◆ Aim of the task ◆
Write out each record below exactly, but not the pictures.

◆ Information shown ◆
====================

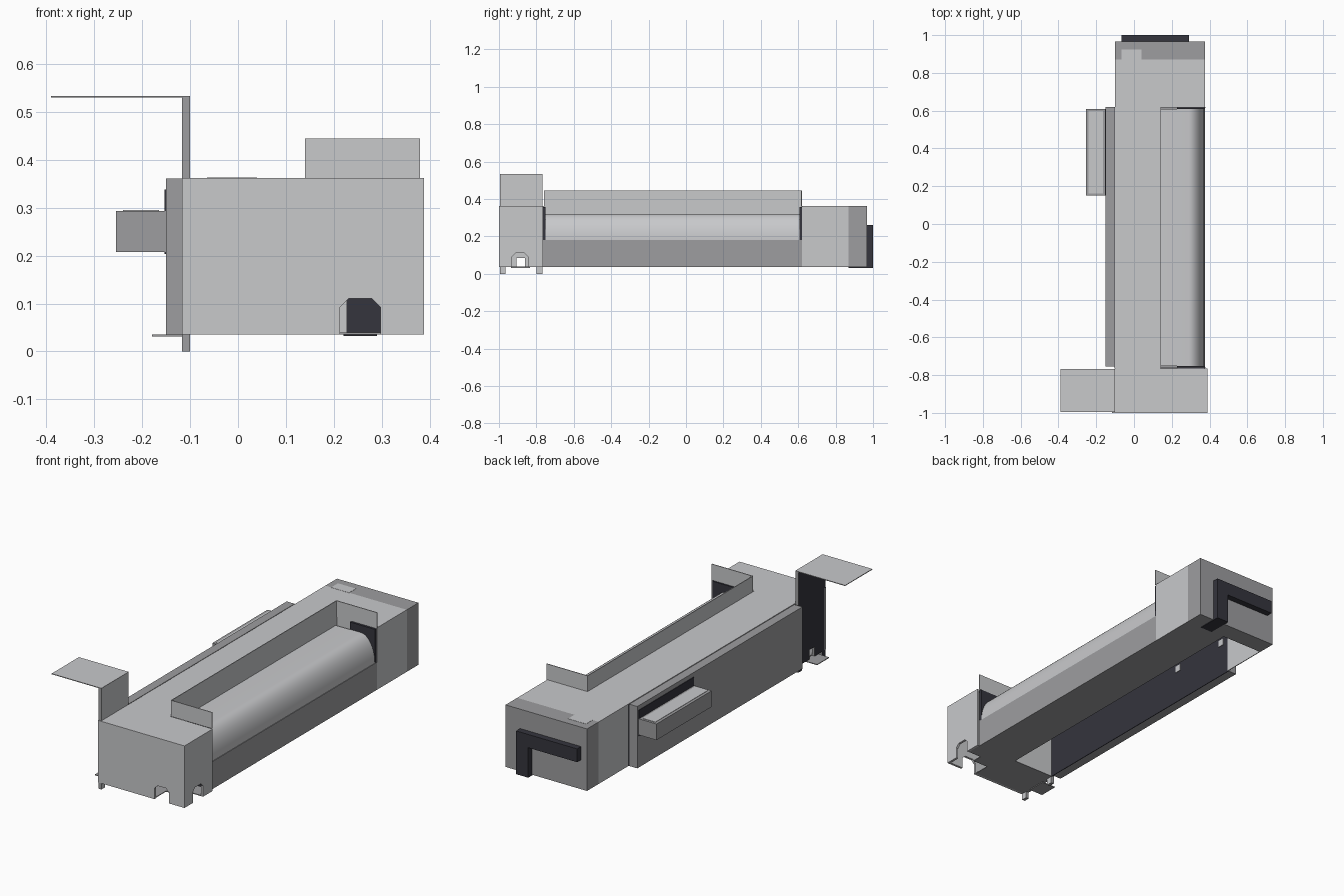
import bpy, bmesh, math
from mathutils import Vector

if "Cube" in bpy.data.objects:
    bpy.data.objects.remove(bpy.data.objects["Cube"])


def mat(name, c):
    m = bpy.data.materials.new(name)
    m.diffuse_color = (*c, 1)
    m.use_nodes = True
    m.node_tree.nodes["Principled BSDF"].inputs["Base Color"].default_value = m.diffuse_color
    return m


LIGHT = mat("light_grey", (0.58, 0.585, 0.60))
MID = mat("mid_grey", (0.34, 0.34, 0.35))
DARK = mat("dark_charcoal", (0.035, 0.035, 0.047))


def finish(name, bm, mats):
    bmesh.ops.recalc_face_normals(bm, faces=bm.faces)
    me = bpy.data.meshes.new(name)
    bm.to_mesh(me)
    bm.free()
    for m in mats:
        me.materials.append(m)
    ob = bpy.data.objects.new(name, me)
    bpy.context.collection.objects.link(ob)
    return ob


def prism(name, pts, axis, a, b, *mats):
    """Extrude a 2D outline along an axis; points are the other two axes in order."""
    bm = bmesh.new()
    vs = []
    for p in pts:
        q = list(p)
        q.insert(axis, a)
        vs.append(bm.verts.new(q))
    f = bm.faces.new(vs)
    ext = bmesh.ops.extrude_face_region(bm, geom=[f])
    d = Vector((0, 0, 0))
    d[axis] = b - a
    bmesh.ops.translate(bm, vec=d, verts=[g for g in ext["geom"] if isinstance(g, bmesh.types.BMVert)])
    return finish(name, bm, mats)


def box(name, x0, x1, y0, y1, z0, z1, *mats):
    return prism(name, [(x0, y0), (x1, y0), (x1, y1), (x0, y1)], 2, z0, z1, *mats)


def arched(u0, u1, a0, a1, z0=0.035, z1=0.362, top=0.11, c=0.018):
    """Wall outline with a chamfered notch in its lower edge."""
    return [(u0, z0), (a0, z0), (a0, top - c), (a0 + c, top), (a1 - c, top),
            (a1, top - c), (a1, z0), (u1, z0), (u1, z1), (u0, z1)]


def paint(ob, axis, pos, neg, other):
    """Material index by face direction along an axis."""
    for p in ob.data.polygons:
        n = p.normal[axis]
        p.material_index = pos if n > 0.5 else neg if n < -0.5 else other


B, T, t = 0.035, 0.362, 0.004

# Front cap: notched front and right walls, roof, floor, inner bulkhead
prism("cap_front_wall", arched(-0.117, 0.388, 0.213, 0.298), 1, -1.0, -0.988, LIGHT)
prism("cap_right_wall", arched(-0.988, -0.765, -0.93, -0.845), 0, 0.376, 0.388, LIGHT)
box("cap_roof", -0.1, 0.376, -0.988, -0.765, T - t, T, LIGHT)
box("cap_floor", -0.1, 0.21, -0.988, -0.765, B, B + t, MID)
box("cap_floor_right", 0.30, 0.376, -0.845, -0.765, B, B + t, MID)
box("cap_floor_inner", 0.21, 0.30, -0.90, -0.765, B, B + t, MID)
box("cap_bulkhead", -0.1, 0.228, -0.775, -0.765, B, T - t, LIGHT)

# Upright side plate with feet and a square window
plate = prism("side_plate", [
    (-0.995, 0), (-0.965, 0), (-0.965, B), (-0.905, B), (-0.905, 0.085), (-0.86, 0.085),
    (-0.86, B), (-0.80, B), (-0.80, 0), (-0.768, 0), (-0.768, 0.533), (-0.995, 0.533)],
    0, -0.117, -0.1, LIGHT, DARK, MID)
paint(plate, 0, 0, 1, 2)
flap = box("top_flap", -0.39, -0.1, -0.995, -0.768, 0.530, 0.5335, LIGHT, DARK, MID)
paint(flap, 2, 0, 1, 2)
box("bottom_tab", -0.18, -0.1, -0.935, -0.835, 0.031, 0.035, MID)

# Main roof around the hood opening, and the left strip
box("roof_left", -0.1, 0.14, -0.765, 0.62, T - t, T, LIGHT)
box("roof_back", -0.1, 0.375, 0.62, 0.87, T - t, T, LIGHT)
box("side_strip", -0.15, -0.104, -0.755, 0.62, B, T - 0.001, MID)
box("inner_wall_lining", -0.104, -0.1, -0.765, 0.62, B, T - t, DARK)
for i, y in enumerate((0.228, 0.564)):
    box(f"lining_tab_{i}", -0.1, -0.097, y - 0.018, y + 0.018, 0.205, 0.24, LIGHT)

# Chassis: floor and low right wall
box("chassis_floor", 0.14, 0.375, -0.765, 0.87, B, B + t, MID)
box("chassis_low_wall", 0.371, 0.375, -0.765, 0.62, B, 0.18, MID)

# Hood: three upright walls around the opening
box("hood_long_wall", 0.14, 0.144, -0.76, 0.62, 0.315, 0.445, LIGHT)
for n, y in (("front", -0.76), ("back", 0.616)):
    box(f"hood_{n}_wall", 0.14, 0.38, y, y + t, T - 0.002, 0.445, LIGHT)
for n, y in (("front", -0.764), ("back", 0.608)):
    box(f"opening_{n}_plate", 0.228, 0.373, y, y + 0.012, B + t, T - t, DARK)

# Smooth curved guide inside the opening
prof = [(0.14, 0.318), (0.29, 0.320)]
prof += [(0.29 + 0.082 * math.sin(a), 0.18 + 0.14 * math.cos(a))
         for a in (math.radians(7.5 * i) for i in range(1, 13))]
prof += [(0.366, 0.18)]
prof += [(0.14, 0.18)]
guide = prism("curved_guide", prof, 1, -0.752, 0.608, LIGHT)
bpy.context.view_layer.objects.active = guide
guide.select_set(True)
bpy.ops.object.shade_smooth_by_angle(angle=math.radians(30))

# Rear block: light side walls and mid grey end cover
box("rear_right_wall", 0.371, 0.375, 0.62, 0.87, B, T, LIGHT)
box("rear_left_wall", -0.1, -0.096, 0.62, 0.87, B, T, LIGHT)
box("rear_bulkhead", 0.14, 0.375, 0.62, 0.624, B, T - t, LIGHT)
box("rear_cover", -0.1, 0.375, 0.87, 0.967, B, T, MID)
box("rear_cover_patch", -0.065, 0.04, 0.868, 0.925, T - 0.002, T + 0.001, LIGHT)

# Dark angled bracket on the back, folded under the floor
prism("rear_bracket", [(0.29, B), (0.29, 0.26), (-0.065, 0.26), (-0.065, 0.19),
                       (0.22, 0.19), (0.22, B)], 1, 0.967, 1.0, DARK)
box("rear_bracket_foot", 0.22, 0.29, 0.87, 1.0, B - 0.003, B + 0.002, DARK)

# Side connector with light top inset and dark backing
box("connector", -0.255, -0.15, 0.15, 0.61, 0.208, 0.293, MID)
box("connector_top_inset", -0.24, -0.165, 0.162, 0.598, 0.290, 0.295, LIGHT)
box("connector_backing", -0.153, -0.149, 0.15, 0.61, 0.203, 0.338, DARK)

====================

◆ Solution to the problem ◆
import bpy, bmesh, math
from mathutils import Vector

if "Cube" in bpy.data.objects:
    bpy.data.objects.remove(bpy.data.objects["Cube"])


def mat(name, c):
    m = bpy.data.materials.new(name)
    m.diffuse_color = (*c, 1)
    m.use_nodes = True
    m.node_tree.nodes["Principled BSDF"].inputs["Base Color"].default_value = m.diffuse_color
    return m


LIGHT = mat("light_grey", (0.58, 0.585, 0.60))
MID = mat("mid_grey", (0.34, 0.34, 0.35))
DARK = mat("dark_charcoal", (0.035, 0.035, 0.047))


def finish(name, bm, mats):
    bmesh.ops.recalc_face_normals(bm, faces=bm.faces)
    me = bpy.data.meshes.new(name)
    bm.to_mesh(me)
    bm.free()
    for m in mats:
        me.materials.append(m)
    ob = bpy.data.objects.new(name, me)
    bpy.context.collection.objects.link(ob)
    return ob


def prism(name, pts, axis, a, b, *mats):
    """Extrude a 2D outline along an axis; points are the other two axes in order."""
    bm = bmesh.new()
    vs = []
    for p in pts:
        q = list(p)
        q.insert(axis, a)
        vs.append(bm.verts.new(q))
    f = bm.faces.new(vs)
    ext = bmesh.ops.extrude_face_region(bm, geom=[f])
    d = Vector((0, 0, 0))
    d[axis] = b - a
    bmesh.ops.translate(bm, vec=d, verts=[g for g in ext["geom"] if isinstance(g, bmesh.types.BMVert)])
    return finish(name, bm, mats)


def box(name, x0, x1, y0, y1, z0, z1, *mats):
    return prism(name, [(x0, y0), (x1, y0), (x1, y1), (x0, y1)], 2, z0, z1, *mats)


def arched(u0, u1, a0, a1, z0=0.035, z1=0.362, top=0.11, c=0.018):
    """Wall outline with a chamfered notch in its lower edge."""
    return [(u0, z0), (a0, z0), (a0, top - c), (a0 + c, top), (a1 - c, top),
            (a1, top - c), (a1, z0), (u1, z0), (u1, z1), (u0, z1)]


def paint(ob, axis, pos, neg, other):
    """Material index by face direction along an axis."""
    for p in ob.data.polygons:
        n = p.normal[axis]
        p.material_index = pos if n > 0.5 else neg if n < -0.5 else other


B, T, t = 0.035, 0.362, 0.004

# Front cap: notched front and right walls, roof, floor, inner bulkhead
prism("cap_front_wall", arched(-0.117, 0.388, 0.213, 0.298), 1, -1.0, -0.988, LIGHT)
prism("cap_right_wall", arched(-0.988, -0.765, -0.93, -0.845), 0, 0.376, 0.388, LIGHT)
box("cap_roof", -0.1, 0.376, -0.988, -0.765, T - t, T, LIGHT)
box("cap_floor", -0.1, 0.21, -0.988, -0.765, B, B + t, MID)
box("cap_floor_right", 0.30, 0.376, -0.845, -0.765, B, B + t, MID)
box("cap_floor_inner", 0.21, 0.30, -0.90, -0.765, B, B + t, MID)
box("cap_bulkhead", -0.1, 0.228, -0.775, -0.765, B, T - t, LIGHT)

# Upright side plate with feet and a square window
plate = prism("side_plate", [
    (-0.995, 0), (-0.965, 0), (-0.965, B), (-0.905, B), (-0.905, 0.085), (-0.86, 0.085),
    (-0.86, B), (-0.80, B), (-0.80, 0), (-0.768, 0), (-0.768, 0.533), (-0.995, 0.533)],
    0, -0.117, -0.1, LIGHT, DARK, MID)
paint(plate, 0, 0, 1, 2)
flap = box("top_flap", -0.39, -0.1, -0.995, -0.768, 0.530, 0.5335, LIGHT, DARK, MID)
paint(flap, 2, 0, 1, 2)
box("bottom_tab", -0.18, -0.1, -0.935, -0.835, 0.031, 0.035, MID)

# Main roof around the hood opening, and the left strip
box("roof_left", -0.1, 0.14, -0.765, 0.62, T - t, T, LIGHT)
box("roof_back", -0.1, 0.375, 0.62, 0.87, T - t, T, LIGHT)
box("side_strip", -0.15, -0.104, -0.755, 0.62, B, T - 0.001, MID)
box("inner_wall_lining", -0.104, -0.1, -0.765, 0.62, B, T - t, DARK)
for i, y in enumerate((0.228, 0.564)):
    box(f"lining_tab_{i}", -0.1, -0.097, y - 0.018, y + 0.018, 0.205, 0.24, LIGHT)

# Chassis: floor and low right wall
box("chassis_floor", 0.14, 0.375, -0.765, 0.87, B, B + t, MID)
box("chassis_low_wall", 0.371, 0.375, -0.765, 0.62, B, 0.18, MID)

# Hood: three upright walls around the opening
box("hood_long_wall", 0.14, 0.144, -0.76, 0.62, 0.315, 0.445, LIGHT)
for n, y in (("front", -0.76), ("back", 0.616)):
    box(f"hood_{n}_wall", 0.14, 0.38, y, y + t, T - 0.002, 0.445, LIGHT)
for n, y in (("front", -0.764), ("back", 0.608)):
    box(f"opening_{n}_plate", 0.228, 0.373, y, y + 0.012, B + t, T - t, DARK)

# Smooth curved guide inside the opening
prof = [(0.14, 0.318), (0.29, 0.320)]
prof += [(0.29 + 0.082 * math.sin(a), 0.18 + 0.14 * math.cos(a))
         for a in (math.radians(7.5 * i) for i in range(1, 13))]
prof += [(0.366, 0.18)]
prof += [(0.14, 0.18)]
guide = prism("curved_guide", prof, 1, -0.752, 0.608, LIGHT)
bpy.context.view_layer.objects.active = guide
guide.select_set(True)
bpy.ops.object.shade_smooth_by_angle(angle=math.radians(30))

# Rear block: light side walls and mid grey end cover
box("rear_right_wall", 0.371, 0.375, 0.62, 0.87, B, T, LIGHT)
box("rear_left_wall", -0.1, -0.096, 0.62, 0.87, B, T, LIGHT)
box("rear_bulkhead", 0.14, 0.375, 0.62, 0.624, B, T - t, LIGHT)
box("rear_cover", -0.1, 0.375, 0.87, 0.967, B, T, MID)
box("rear_cover_patch", -0.065, 0.04, 0.868, 0.925, T - 0.002, T + 0.001, LIGHT)

# Dark angled bracket on the back, folded under the floor
prism("rear_bracket", [(0.29, B), (0.29, 0.26), (-0.065, 0.26), (-0.065, 0.19),
                       (0.22, 0.19), (0.22, B)], 1, 0.967, 1.0, DARK)
box("rear_bracket_foot", 0.22, 0.29, 0.87, 1.0, B - 0.003, B + 0.002, DARK)

# Side connector with light top inset and dark backing
box("connector", -0.255, -0.15, 0.15, 0.61, 0.208, 0.293, MID)
box("connector_top_inset", -0.24, -0.165, 0.162, 0.598, 0.290, 0.295, LIGHT)
box("connector_backing", -0.153, -0.149, 0.15, 0.61, 0.203, 0.338, DARK)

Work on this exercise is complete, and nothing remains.